→ EXTRACTED INFORMATION:
----------------

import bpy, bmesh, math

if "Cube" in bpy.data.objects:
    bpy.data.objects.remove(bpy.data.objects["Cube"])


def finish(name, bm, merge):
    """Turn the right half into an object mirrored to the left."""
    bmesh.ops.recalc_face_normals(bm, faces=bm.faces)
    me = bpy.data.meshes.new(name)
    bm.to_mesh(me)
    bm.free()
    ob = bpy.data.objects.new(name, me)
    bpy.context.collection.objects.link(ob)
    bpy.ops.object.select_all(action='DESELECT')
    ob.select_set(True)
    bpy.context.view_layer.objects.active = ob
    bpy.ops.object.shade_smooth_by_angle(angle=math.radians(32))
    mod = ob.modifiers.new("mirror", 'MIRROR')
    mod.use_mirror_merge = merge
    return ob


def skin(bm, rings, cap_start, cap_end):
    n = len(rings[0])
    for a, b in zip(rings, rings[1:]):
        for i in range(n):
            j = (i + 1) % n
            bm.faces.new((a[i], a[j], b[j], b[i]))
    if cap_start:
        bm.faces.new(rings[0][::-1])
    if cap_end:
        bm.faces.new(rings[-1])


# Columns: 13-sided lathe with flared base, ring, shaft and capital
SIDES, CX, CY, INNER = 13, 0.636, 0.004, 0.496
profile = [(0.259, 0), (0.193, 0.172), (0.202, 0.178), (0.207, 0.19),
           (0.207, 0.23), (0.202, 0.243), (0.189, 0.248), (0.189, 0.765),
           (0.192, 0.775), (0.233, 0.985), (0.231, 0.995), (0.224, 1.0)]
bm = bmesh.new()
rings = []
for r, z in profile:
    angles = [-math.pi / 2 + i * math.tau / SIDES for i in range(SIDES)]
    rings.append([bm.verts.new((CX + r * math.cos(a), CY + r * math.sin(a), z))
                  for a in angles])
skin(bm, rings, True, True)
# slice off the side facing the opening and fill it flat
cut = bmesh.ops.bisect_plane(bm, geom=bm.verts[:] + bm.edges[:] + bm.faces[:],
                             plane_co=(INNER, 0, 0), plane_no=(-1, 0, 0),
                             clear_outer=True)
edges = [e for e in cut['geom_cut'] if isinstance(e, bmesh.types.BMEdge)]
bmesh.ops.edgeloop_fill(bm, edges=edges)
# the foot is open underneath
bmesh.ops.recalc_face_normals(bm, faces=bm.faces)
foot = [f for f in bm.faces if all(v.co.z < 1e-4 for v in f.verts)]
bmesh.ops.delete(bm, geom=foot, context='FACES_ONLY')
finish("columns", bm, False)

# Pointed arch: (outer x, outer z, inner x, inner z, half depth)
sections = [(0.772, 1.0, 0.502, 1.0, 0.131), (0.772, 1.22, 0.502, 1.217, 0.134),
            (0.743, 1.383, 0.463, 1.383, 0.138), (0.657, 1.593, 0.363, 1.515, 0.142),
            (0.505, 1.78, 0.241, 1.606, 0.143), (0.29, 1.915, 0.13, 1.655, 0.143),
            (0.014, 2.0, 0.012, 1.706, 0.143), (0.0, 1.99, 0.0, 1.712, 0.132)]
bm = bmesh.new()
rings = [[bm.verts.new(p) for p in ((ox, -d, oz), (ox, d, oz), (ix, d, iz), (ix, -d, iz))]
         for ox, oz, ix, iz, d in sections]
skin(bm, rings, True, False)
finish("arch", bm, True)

----------------

→ EXERCISE:
Set down all of the records shown above once more, exactly.

→ YOUR RESPONSE:
import bpy, bmesh, math

if "Cube" in bpy.data.objects:
    bpy.data.objects.remove(bpy.data.objects["Cube"])


def finish(name, bm, merge):
    """Turn the right half into an object mirrored to the left."""
    bmesh.ops.recalc_face_normals(bm, faces=bm.faces)
    me = bpy.data.meshes.new(name)
    bm.to_mesh(me)
    bm.free()
    ob = bpy.data.objects.new(name, me)
    bpy.context.collection.objects.link(ob)
    bpy.ops.object.select_all(action='DESELECT')
    ob.select_set(True)
    bpy.context.view_layer.objects.active = ob
    bpy.ops.object.shade_smooth_by_angle(angle=math.radians(32))
    mod = ob.modifiers.new("mirror", 'MIRROR')
    mod.use_mirror_merge = merge
    return ob


def skin(bm, rings, cap_start, cap_end):
    n = len(rings[0])
    for a, b in zip(rings, rings[1:]):
        for i in range(n):
            j = (i + 1) % n
            bm.faces.new((a[i], a[j], b[j], b[i]))
    if cap_start:
        bm.faces.new(rings[0][::-1])
    if cap_end:
        bm.faces.new(rings[-1])


# Columns: 13-sided lathe with flared base, ring, shaft and capital
SIDES, CX, CY, INNER = 13, 0.636, 0.004, 0.496
profile = [(0.259, 0), (0.193, 0.172), (0.202, 0.178), (0.207, 0.19),
           (0.207, 0.23), (0.202, 0.243), (0.189, 0.248), (0.189, 0.765),
           (0.192, 0.775), (0.233, 0.985), (0.231, 0.995), (0.224, 1.0)]
bm = bmesh.new()
rings = []
for r, z in profile:
    angles = [-math.pi / 2 + i * math.tau / SIDES for i in range(SIDES)]
    rings.append([bm.verts.new((CX + r * math.cos(a), CY + r * math.sin(a), z))
                  for a in angles])
skin(bm, rings, True, True)
# slice off the side facing the opening and fill it flat
cut = bmesh.ops.bisect_plane(bm, geom=bm.verts[:] + bm.edges[:] + bm.faces[:],
                             plane_co=(INNER, 0, 0), plane_no=(-1, 0, 0),
                             clear_outer=True)
edges = [e for e in cut['geom_cut'] if isinstance(e, bmesh.types.BMEdge)]
bmesh.ops.edgeloop_fill(bm, edges=edges)
# the foot is open underneath
bmesh.ops.recalc_face_normals(bm, faces=bm.faces)
foot = [f for f in bm.faces if all(v.co.z < 1e-4 for v in f.verts)]
bmesh.ops.delete(bm, geom=foot, context='FACES_ONLY')
finish("columns", bm, False)

# Pointed arch: (outer x, outer z, inner x, inner z, half depth)
sections = [(0.772, 1.0, 0.502, 1.0, 0.131), (0.772, 1.22, 0.502, 1.217, 0.134),
            (0.743, 1.383, 0.463, 1.383, 0.138), (0.657, 1.593, 0.363, 1.515, 0.142),
            (0.505, 1.78, 0.241, 1.606, 0.143), (0.29, 1.915, 0.13, 1.655, 0.143),
            (0.014, 2.0, 0.012, 1.706, 0.143), (0.0, 1.99, 0.0, 1.712, 0.132)]
bm = bmesh.new()
rings = [[bm.verts.new(p) for p in ((ox, -d, oz), (ox, d, oz), (ix, d, iz), (ix, -d, iz))]
         for ox, oz, ix, iz, d in sections]
skin(bm, rings, True, False)
finish("arch", bm, True)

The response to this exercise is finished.